During the Summer of 2018, I was given the amazing oppurtunity to work with Dr. Michaela Howells, of the Anthropology Department here at UNCW, and her colleague, Dr. Christopher Lynn, of the University of Alabama's Anthropology department, on their project: Inking of Immunity. This project focuses on the health benefits of tattooing, specifically within the Polynesian culture of Samoa and American Samoa. Thanks to SURCA, I was able to travel to the Northwest Tatau Festival in Puyallup, Washington State, where I assisted Dr. Howells and Dr. Lynn in collecting salivary samples as well as ethnographic data for biocultural research.
I was invited by Dr. Howells to assist her and her colleague on this project during the Spring Semester of 2018. Dr. Howells decided to invite me onto this project due to the signifcanct role culture plays in this research.

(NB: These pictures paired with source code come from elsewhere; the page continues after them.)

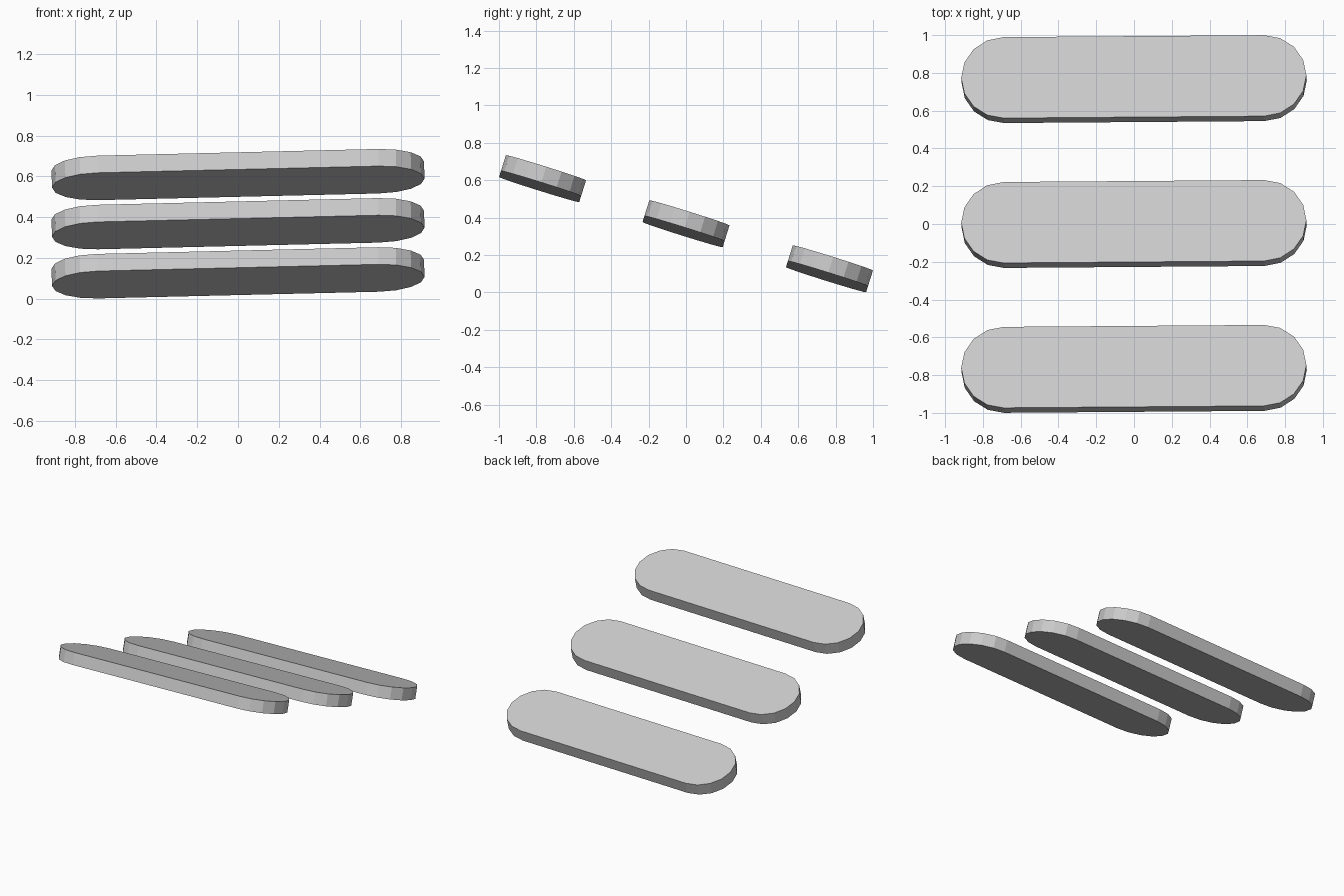
import bpy, bmesh
from math import sin, cos, pi, radians
from mathutils import Matrix

if "Cube" in bpy.data.objects:
    bpy.data.objects.remove(bpy.data.objects["Cube"])

HALF_LEN, RADIUS, THICK = 0.914, 0.2245, 0.088   # rounded slat dimensions
STEP_Y, STEP_Z, MID_Z = 0.767, 0.241, 0.3675     # slat spacing
SEGS = 8                                         # facets per rounded end


def slat(name, location):
    """Flat board with half-round ends, tilted backwards."""
    bm = bmesh.new()
    outline = []
    for side in (1, -1):
        for i in range(SEGS + 1):
            a = -pi / 2 + pi * i / SEGS
            outline.append((side * (HALF_LEN - RADIUS + RADIUS * cos(a)),
                            side * RADIUS * sin(a)))
    face = bm.faces.new([bm.verts.new((x, y, -THICK / 2)) for x, y in outline])
    ext = bmesh.ops.extrude_face_region(bm, geom=[face])
    top = [v for v in ext["geom"] if isinstance(v, bmesh.types.BMVert)]
    bmesh.ops.translate(bm, verts=top, vec=(0, 0, THICK))
    bmesh.ops.recalc_face_normals(bm, faces=bm.faces)
    mesh = bpy.data.meshes.new(name)
    bm.to_mesh(mesh)
    bm.free()
    obj = bpy.data.objects.new(name, mesh)
    obj.matrix_world = (Matrix.Translation(location)
                        @ Matrix.Rotation(radians(-17.4), 4, 'X')
                        @ Matrix.Rotation(-0.025, 4, 'Y'))
    bpy.context.collection.objects.link(obj)


# Three parallel slats stepping down towards the back
for i, name in zip((-1, 0, 1), ("front_slat", "middle_slat", "back_slat")):
    slat(name, (0, i * STEP_Y, MID_Z - i * STEP_Z))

She and I had spoken several times about anthropology in general and I had told her of my interest in the cultural subfield. I hoped to gain invaluable experience as a researcher and a deeper understanding and appreciation of tattooing, and other forms of body modifcation techniques, through this project.

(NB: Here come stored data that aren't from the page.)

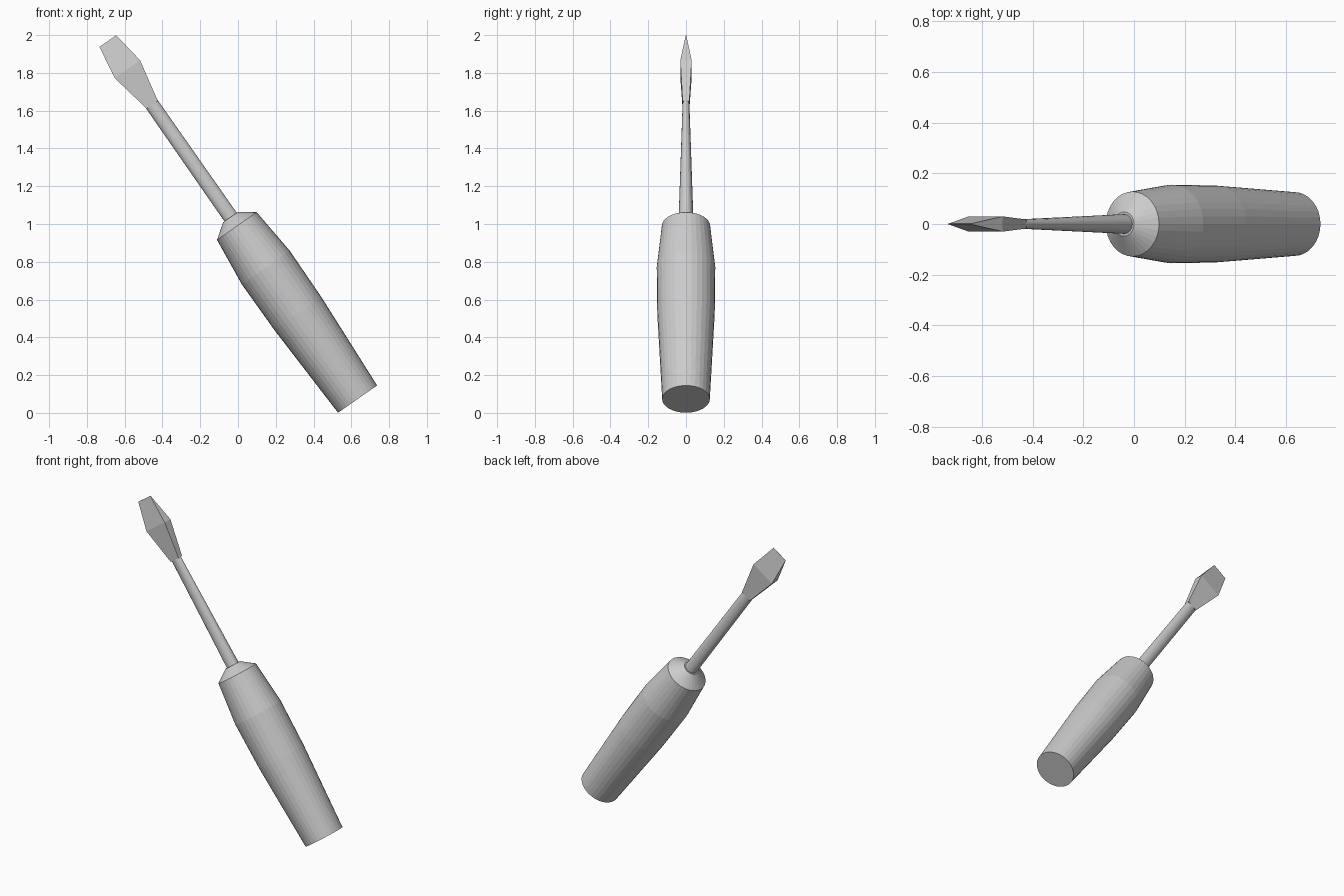
import bpy, bmesh, math
from mathutils import Matrix

if "Cube" in bpy.data.objects:
    bpy.data.objects.remove(bpy.data.objects["Cube"])

BASE = (0.633, 0, 0.073)   # centre of the handle's butt end
TILT = -math.radians(34.9)
SIDES = 32
PLACE = Matrix.Translation(BASE) @ Matrix.Rotation(TILT, 4, 'Y')


def ellipse(rx, ry, t):
    return [(rx * math.cos(2 * math.pi * i / SIDES),
             ry * math.sin(2 * math.pi * i / SIDES), t) for i in range(SIDES)]


def rectangle(hx, hy, t):
    return [(hx, hy, t), (-hx, hy, t), (-hx, -hy, t), (hx, -hy, t)]


def loft(name, section, stations):
    """Skin cross-sections given as (half x, half y, height along the axis)."""
    bm = bmesh.new()
    rings = [[bm.verts.new(p) for p in section(*s)] for s in stations]
    for a, b in zip(rings, rings[1:]):
        n = len(a)
        for i in range(n):
            j = (i + 1) % n
            bm.faces.new((a[i], a[j], b[j], b[i]))
    bm.faces.new(rings[0][::-1])
    bm.faces.new(rings[-1])
    bmesh.ops.remove_doubles(bm, verts=bm.verts, dist=1e-5)
    bmesh.ops.recalc_face_normals(bm, faces=bm.faces)
    mesh = bpy.data.meshes.new(name)
    bm.to_mesh(mesh)
    bm.free()
    obj = bpy.data.objects.new(name, mesh)
    obj.matrix_world = PLACE
    bpy.context.collection.objects.link(obj)
    return obj


# Barrel-shaped grip with a chamfered collar
grip = [(0.126, 0), (0.152, 0.55), (0.155, 0.85), (0.128, 1.117), (0.048, 1.175)]
loft("handle", ellipse, [(r, r, t) for r, t in grip])

# Round shaft that flattens towards the blade
loft("shaft", ellipse, [(0.040, 0.040, 1.13), (0.038, 0.018, 1.91)])

# Flared flat blade ending in a thin wedge
loft("blade", rectangle, [(0.036, 0.018, 1.90), (0.082, 0.030, 2.13),
                          (0.054, 0.001, 2.311)])
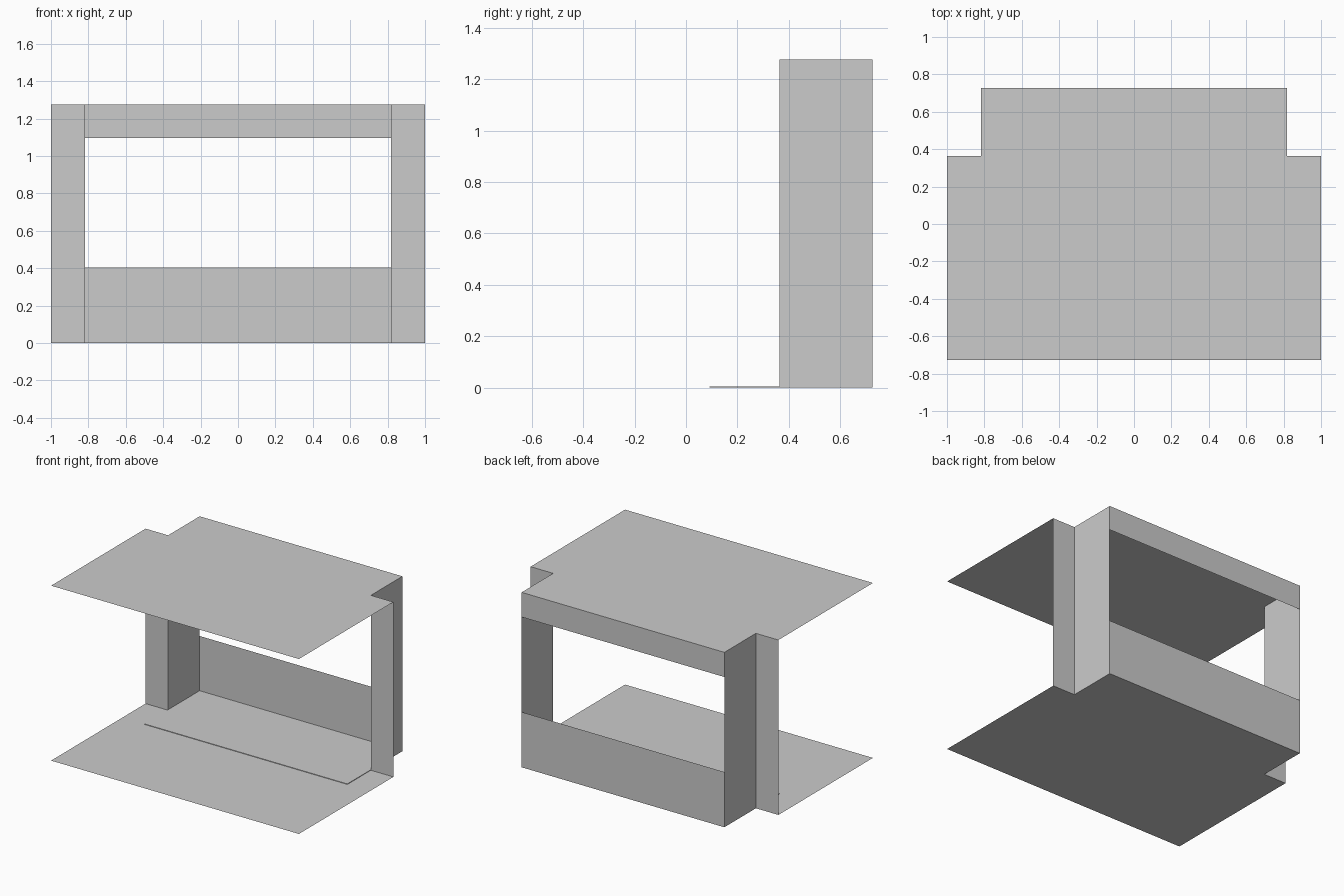
import bpy

cube = bpy.data.objects.get("Cube")
if cube:
    bpy.data.objects.remove(cube)

# Main dimensions
W, INNER = 1.0, 0.818              # half width, half width of rear recess
FRONT, MID, BACK = -0.726, 0.363, 0.726
STEP_FRONT, STEP_H = 0.092, 0.004
SILL, LINTEL, TOP = 0.403, 1.096, 1.276

grey = bpy.data.materials.new("plain grey")
grey.use_nodes = True
grey.diffuse_color = (0.6, 0.6, 0.6, 1)
grey.node_tree.nodes["Principled BSDF"].inputs["Base Color"].default_value = (0.6, 0.6, 0.6, 1)


def make(name, verts, faces):
    mesh = bpy.data.meshes.new(name)
    mesh.from_pydata(verts, [], faces)
    mesh.materials.append(grey)
    obj = bpy.data.objects.new(name, mesh)
    bpy.context.collection.objects.link(obj)
    return obj


def wall(name, a, b, z0, z1):
    """Upright sheet from plan point a to plan point b."""
    return make(name, [(*a, z0), (*b, z0), (*b, z1), (*a, z1)], [(0, 1, 2, 3)])


# Floor and roof sheets share one notched outline
right_half = [(W, FRONT), (W, MID), (INNER, MID), (INNER, BACK)]
outline = right_half + [(-x, y) for x, y in reversed(right_half)]
ring = tuple(range(len(outline)))
make("floor", [(x, y, 0) for x, y in outline], [ring[::-1]])
make("roof", [(x, y, TOP) for x, y in outline], [ring])

# Side walls of the recess and the front wings beside them
for side, s in (("left", 1), ("right", -1)):
    ends = [(s * INNER, MID), (s * INNER, BACK)]
    wall(side + "_recess_wall", *ends[::s], 0, TOP)
    ends = [(s * INNER, MID), (s * W, MID)]
    wall(side + "_front_wing", *ends[::s], 0, TOP)

# Back wall with a wide opening
wall("back_lower_panel", (INNER, BACK), (-INNER, BACK), 0, SILL)
wall("back_upper_panel", (INNER, BACK), (-INNER, BACK), LINTEL, TOP)

# Thin raised floor slab reaching out of the recess
plan = [(-INNER, STEP_FRONT), (INNER, STEP_FRONT), (INNER, BACK), (-INNER, BACK)]
make("floor_slab",
     [(x, y, z) for z in (0, STEP_H) for x, y in plan],
     [(4, 5, 6, 7), (0, 1, 5, 4), (1, 2, 6, 5), (3, 0, 4, 7)])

I gained a lot of useful skills as a researcher and team member throughout the research process. It also provided me with the necessary skills to further my academic career. This experience forced me out of my comfort zone and allowed me to see that I have the potential to move past the limits I set for myself. I learned that research can be fun and you get to meet amazing people all along the way.
This experience makes me a more viable candidate when I begin applying to graduate school by providing me with an exceptional applied learning oppurtunity and invaluable experience in anthropological field work. This will also show that I am a researcher who is able to work with a team, which will make me a more viable candidate.